Judy Hopps (Ginnifer Goodwin,) a young bunny living on a carrot farm, dreams of moving to Zootopia and becoming the first ever rabbit policewoman. After working twice as hard as the rest of her class, she is finally selected to serve in Zootopia’s police force…as a meter maid. Zootopia, a mega city that is divided into different biomes to accommodate nearly all creatures, may not be as perfect of an animal utopia as she was led to believe. Bunnies are still seen as cute and dumb, foxes as sly and conniving, and predators dominate the halls of power while being feared by their herbivore citizenry. When some predators go missing, Judy disobeys orders and investigates the case. Along with a reluctant fox informant, Nick (Jason Bateman,) she discovers a conspiracy to divide Zootopia along traditional hunter/prey lines.
The cast of Zootopia is a mixed bag. Judy and Nick are dynamic and engaging, which helps keep the plot grounded. The rest of the creatures are mostly one note. It is a bit strange for a movie that has at heart a message of non-judgement. Most of the animals have exactly the personality you would expect based on their species, or else have exactly the opposite personality. It gets a touch repetitive.
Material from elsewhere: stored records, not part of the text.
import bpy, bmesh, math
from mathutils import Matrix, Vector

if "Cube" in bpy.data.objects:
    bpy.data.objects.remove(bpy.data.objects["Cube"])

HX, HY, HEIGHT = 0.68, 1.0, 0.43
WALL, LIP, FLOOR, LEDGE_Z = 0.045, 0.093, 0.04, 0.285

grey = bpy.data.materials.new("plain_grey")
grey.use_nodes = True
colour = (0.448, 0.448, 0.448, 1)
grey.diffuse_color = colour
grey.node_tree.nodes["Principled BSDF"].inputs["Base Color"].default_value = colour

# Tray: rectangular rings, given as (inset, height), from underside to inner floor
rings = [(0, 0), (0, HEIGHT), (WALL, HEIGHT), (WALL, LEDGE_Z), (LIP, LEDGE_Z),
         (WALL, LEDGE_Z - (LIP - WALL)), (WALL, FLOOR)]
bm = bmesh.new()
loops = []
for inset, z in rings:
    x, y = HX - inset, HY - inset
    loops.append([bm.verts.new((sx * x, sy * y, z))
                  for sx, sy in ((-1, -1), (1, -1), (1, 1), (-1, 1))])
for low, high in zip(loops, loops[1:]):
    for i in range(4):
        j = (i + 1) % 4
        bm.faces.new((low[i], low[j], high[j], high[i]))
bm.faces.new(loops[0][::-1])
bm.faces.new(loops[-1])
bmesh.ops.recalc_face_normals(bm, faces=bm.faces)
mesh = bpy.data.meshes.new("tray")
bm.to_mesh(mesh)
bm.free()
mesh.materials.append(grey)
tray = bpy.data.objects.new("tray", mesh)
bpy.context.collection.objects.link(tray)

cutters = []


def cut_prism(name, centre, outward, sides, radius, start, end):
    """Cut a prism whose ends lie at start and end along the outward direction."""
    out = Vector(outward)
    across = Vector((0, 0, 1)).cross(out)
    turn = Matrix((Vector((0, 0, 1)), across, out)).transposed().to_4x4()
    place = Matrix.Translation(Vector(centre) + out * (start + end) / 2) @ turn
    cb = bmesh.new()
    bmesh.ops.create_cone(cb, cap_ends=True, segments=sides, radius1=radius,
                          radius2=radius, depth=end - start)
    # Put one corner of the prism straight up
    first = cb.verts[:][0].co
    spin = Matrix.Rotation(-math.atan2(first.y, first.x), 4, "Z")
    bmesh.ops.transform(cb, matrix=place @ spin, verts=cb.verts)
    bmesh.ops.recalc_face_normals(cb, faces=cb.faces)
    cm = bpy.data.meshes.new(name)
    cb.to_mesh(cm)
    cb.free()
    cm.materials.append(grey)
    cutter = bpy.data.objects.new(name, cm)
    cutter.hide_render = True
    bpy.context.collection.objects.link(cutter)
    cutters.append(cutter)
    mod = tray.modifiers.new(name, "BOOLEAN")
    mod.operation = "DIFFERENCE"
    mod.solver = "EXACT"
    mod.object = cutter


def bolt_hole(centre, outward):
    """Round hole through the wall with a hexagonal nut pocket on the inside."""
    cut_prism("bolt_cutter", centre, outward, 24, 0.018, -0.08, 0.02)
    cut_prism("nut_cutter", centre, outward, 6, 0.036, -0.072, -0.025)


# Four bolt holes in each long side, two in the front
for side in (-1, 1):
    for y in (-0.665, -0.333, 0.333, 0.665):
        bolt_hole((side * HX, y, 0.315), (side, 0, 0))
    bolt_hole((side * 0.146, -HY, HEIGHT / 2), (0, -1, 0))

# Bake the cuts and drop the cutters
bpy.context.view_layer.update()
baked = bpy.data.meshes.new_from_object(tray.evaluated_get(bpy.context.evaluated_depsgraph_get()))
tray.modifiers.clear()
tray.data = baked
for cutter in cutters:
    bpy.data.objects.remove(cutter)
Chief Bogo, voiced by Idris Elba, is just the stubborn, irascible type you’d figure a cape buffalo to be. A weasel is shifty, an elephant is stodgy, and a sloth is slow. Except for when he’s in a sports car. There’s not really any nuance, and most of the characters are pretty binary.
The inflexibility of the cast hurts the social messaging. Judy and Nick manage to confront preconceived notions each has about the other, and they grow as characters in fits and starts. In a nice touch, Judy actually ends up being prejudiced precisely when she thinks she’s being PC and fair. Nick pretty much tells her to check her privilege, and it’s a nice way to keep the message from being preachy. Just because you’re hyper aware of group identity doesn’t mean you can’t fall into easy and offensive stereotypes yourself.
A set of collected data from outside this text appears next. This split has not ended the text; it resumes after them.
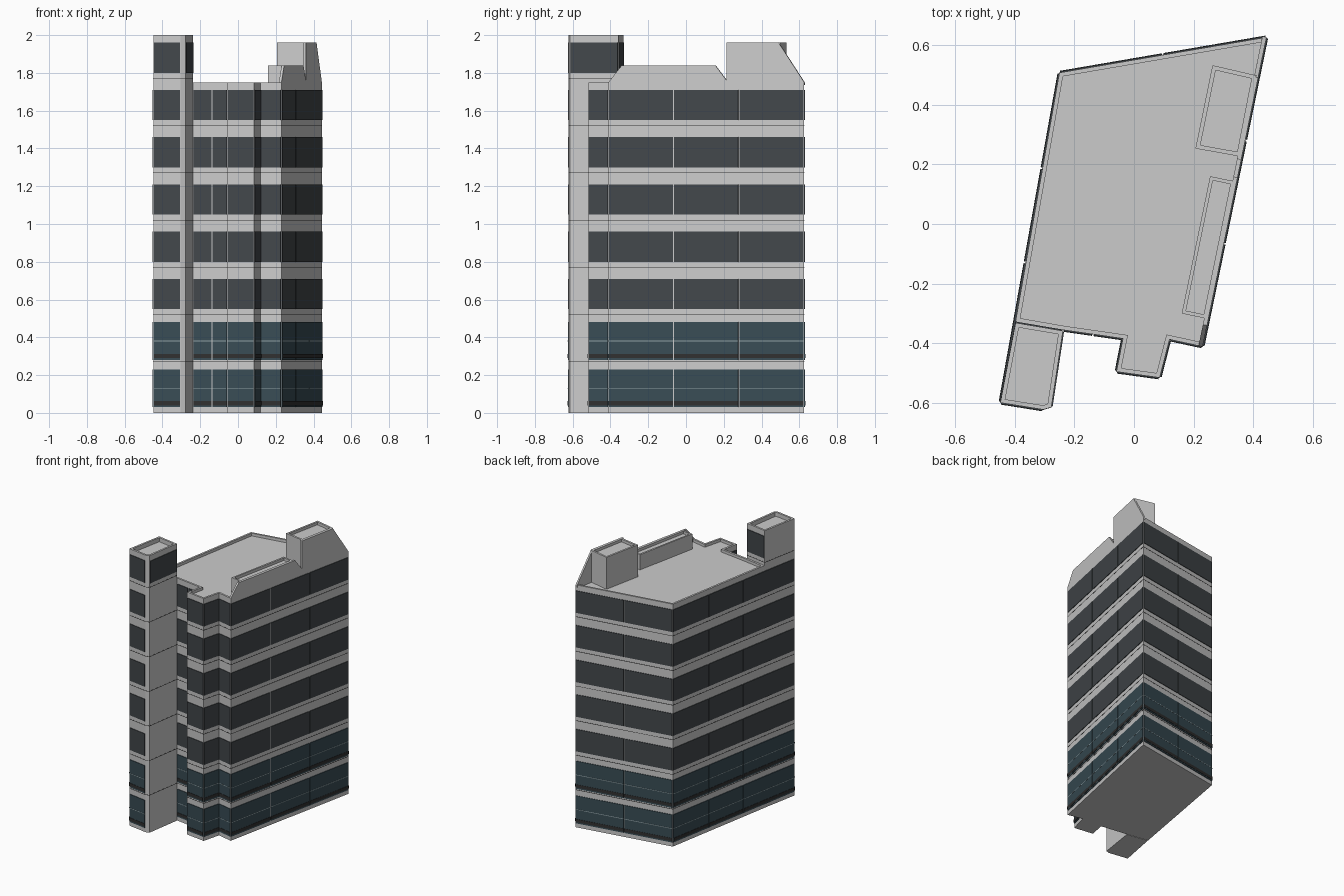
import bpy, bmesh
from mathutils import Vector as V

if "Cube" in bpy.data.objects:
    bpy.data.objects.remove(bpy.data.objects["Cube"])


def material(name, rgb):
    m = bpy.data.materials.new(name)
    m.diffuse_color = (*rgb, 1)
    m.use_nodes = True
    m.node_tree.nodes["Principled BSDF"].inputs["Base Color"].default_value = m.diffuse_color
    return m


GLASS = material("dark_glass", (0.055, 0.063, 0.07))
TEAL = material("teal_glass", (0.04, 0.072, 0.09))
DARK = material("dark_trim", (0.03, 0.03, 0.03))
LIGHT = material("mullion", (0.3, 0.38, 0.4))


def finish(name, bm, mat=None):
    bmesh.ops.recalc_face_normals(bm, faces=bm.faces)
    me = bpy.data.meshes.new(name)
    bm.to_mesh(me)
    bm.free()
    ob = bpy.data.objects.new(name, me)
    bpy.context.collection.objects.link(ob)
    if mat:
        me.materials.append(mat)
    return ob


def prism(bm, low, high):
    """Closed solid between two matching loops; returns the end face."""
    a = [bm.verts.new(p) for p in low]
    b = [bm.verts.new(p) for p in high]
    n = len(a)
    for i in range(n):
        j = (i + 1) % n
        bm.faces.new((a[i], a[j], b[j], b[i]))
    bm.faces.new(a[::-1])
    return bm.faces.new(b)


def block(name, pts, z0, z1, rim=0.014, drop=0.02):
    """Upright block with a raised rim around a sunken roof."""
    bm = bmesh.new()
    top = prism(bm, [(x, y, z0) for x, y in pts], [(x, y, z1) for x, y in pts])
    bmesh.ops.recalc_face_normals(bm, faces=bm.faces)
    bmesh.ops.inset_region(bm, faces=[top], thickness=rim, use_even_offset=True)
    ext = bmesh.ops.extrude_discrete_faces(bm, faces=[top])
    for v in ext["faces"][0].verts:
        v.co.z -= drop
    return finish(name, bm)


def slab(bm, p, q, z0, z1, out, back=0.004):
    """Thin wall panel from p to q standing proud of the wall by out."""
    p, q = V(p), V(q)
    d = (q - p).normalized()
    n = V((-d.y, d.x))
    c = [p - n * back, q - n * back, q + n * out, p + n * out]
    prism(bm, [(*v, z0) for v in c], [(*v, z1) for v in c])


# Outlines, clockwise from above
A, B, C, D = (-0.25, 0.507), (0.444, 0.626), (0.23, -0.411), (0.119, -0.387)
E, F, G, H = (0.086, -0.515), (-0.059, -0.495), (-0.037, -0.384), (-0.238, -0.355)
I = (-0.397, -0.327)
T1, T2, T3, T4 = (-0.238, -0.358), (-0.277, -0.614), (-0.304, -0.622), (-0.448, -0.599)
main = [A, B, C, D, E, F, G, H, I]
tower = [(-0.397, -0.331), T1, T2, T3, T4]

block("main_building", main, 0, 1.75)
block("corner_tower", tower, 0, 2.0, drop=0.03)

# Roof structures behind the right parapet
block("roof_stair_block", [(0.206, 0.253), (0.263, 0.532), (0.410, 0.498), (0.357, 0.226)], 1.72, 1.96)
block("roof_low_block", [(0.16, -0.30), (0.255, 0.16), (0.337, 0.143), (0.243, -0.317)], 1.72, 1.84, 0.012)

# Raised parapet flush with the right wall
profile = [(-0.411, 1.735), (-0.411, 1.75), (-0.34, 1.84), (0.155, 1.84), (0.215, 1.76),
           (0.215, 1.96), (0.49, 1.96), (0.626, 1.75), (0.626, 1.735)]
outer = []
for y, z in profile:
    t = (y - C[1]) / (B[1] - C[1])
    outer.append(V((C[0] + t * (B[0] - C[0]), y, z)))
bm = bmesh.new()
prism(bm, outer, [p + V((-0.0137, 0.0028, 0)) for p in outer])
finish("right_parapet", bm)

# Glazed walls: start, end, panel break positions
walls = [(A, B, [0, .5, 1]), (B, C, [0, 1/3, 2/3, 1]), (C, D, [0, 1]), (D, E, [0, 1]),
         (E, F, [0, 1]), (F, G, [0, 1]), (G, H, [0, .5, 1]),
         (T3, T4, [0, 1]), (T4, A, [0, .425, .71, 1])]


def panels(name, walls, z0, z1, mat, out=0.004, gap=0.003):
    bm = bmesh.new()
    for p, q, cuts in walls:
        p, q = V(p), V(q)
        d = (q - p).normalized() * gap
        for a, b in zip(cuts, cuts[1:]):
            slab(bm, p.lerp(q, a) + d, p.lerp(q, b) - d, z0, z1, out)
    finish(name, bm, mat)


for k in range(7):
    z = 0.25 * k
    if k < 2:
        # Taller shopfront glazing with sill and mid rail
        panels(f"lower_windows_{k}", walls, z + 0.03, z + 0.23, TEAL)
        panels(f"window_rail_{k}", walls, z + 0.129, z + 0.133, LIGHT, 0.005)
        panels(f"window_sill_{k}", walls, z + 0.04, z + 0.062, DARK, 0.006)
    else:
        panels(f"upper_windows_{k}", walls, z + 0.05, z + 0.21, GLASS)

# Tower top storey windows on front, right and back
panels("tower_top_windows", [(T3, T4, [0, 1]), (T1, T2, [0, 1]), (tower[0], T1, [0, 1])],
       1.80, 1.96, GLASS)

# Fine floor joints
bm = bmesh.new()
for k in range(1, 8):
    for outline in (main, tower):
        if outline is main and k == 7:
            continue
        for p, q in zip(outline, outline[1:] + outline[:1]):
            slab(bm, p, q, 0.25 * k + 0.019, 0.25 * k + 0.022, 0.001, 0.001)
finish("floor_joints", bm, DARK)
Judy learns her lesson, but the movie itself seems to want it both ways. It may talk a good game about not judging an animal by its spots, but it sure indulges in plenty of throw away jokes about animals being exactly their stereotypes. Having one or two major characters play against type is just another instance: the joke only works because we expect them to be a certain way, and the movie is trading on that.
While I did not originally understand why this film was picked for an Oscar nomination over some really deserving films abroad, Disney does flex some technical muscle. There are lavish settings and some really stunning rain and snow effects that are as good as any I’ve seen in a cartoon, even in this digitally driven era. Between Moana, Frozen, and Zootopia, it seems that Disney has really nailed their approach to physics-driven weather effects. It’s a small touch, but another step towards creating CG landscapes that are photo-realistic. When we cross the uncanny valley, we won’t need to worry about the weather at least.
Run Through the Jungle.
Zootopia sets a brisk pace with three acts. We have Judy training to make her dreams come true, her discovery that both she and Zootopia are not as egalitarian as she thought, and then her acceptance of her abilities and flaws in order to solve the case. The film moves at a sprint for most of the run-time, and it works. We get a chance to see many facets of the city, meet lots of characters, and still have a solid crime thriller with a few big twists.
That’s All Folks!
Zootopia is a fun film that has quite a few nice touches. The visuals are excellent, and story is brisk and exciting, and the main characters are both enjoyable. On top of the solid animation, Zootopia endeavors to have a timely message about stereotyping and overcoming one’s environment, but is only marginally successful in this. Like our hero and the city she loves, this film has a few blemishes. Luckily, like Judy, the film manages to overcome most of them and remain an all-around good time.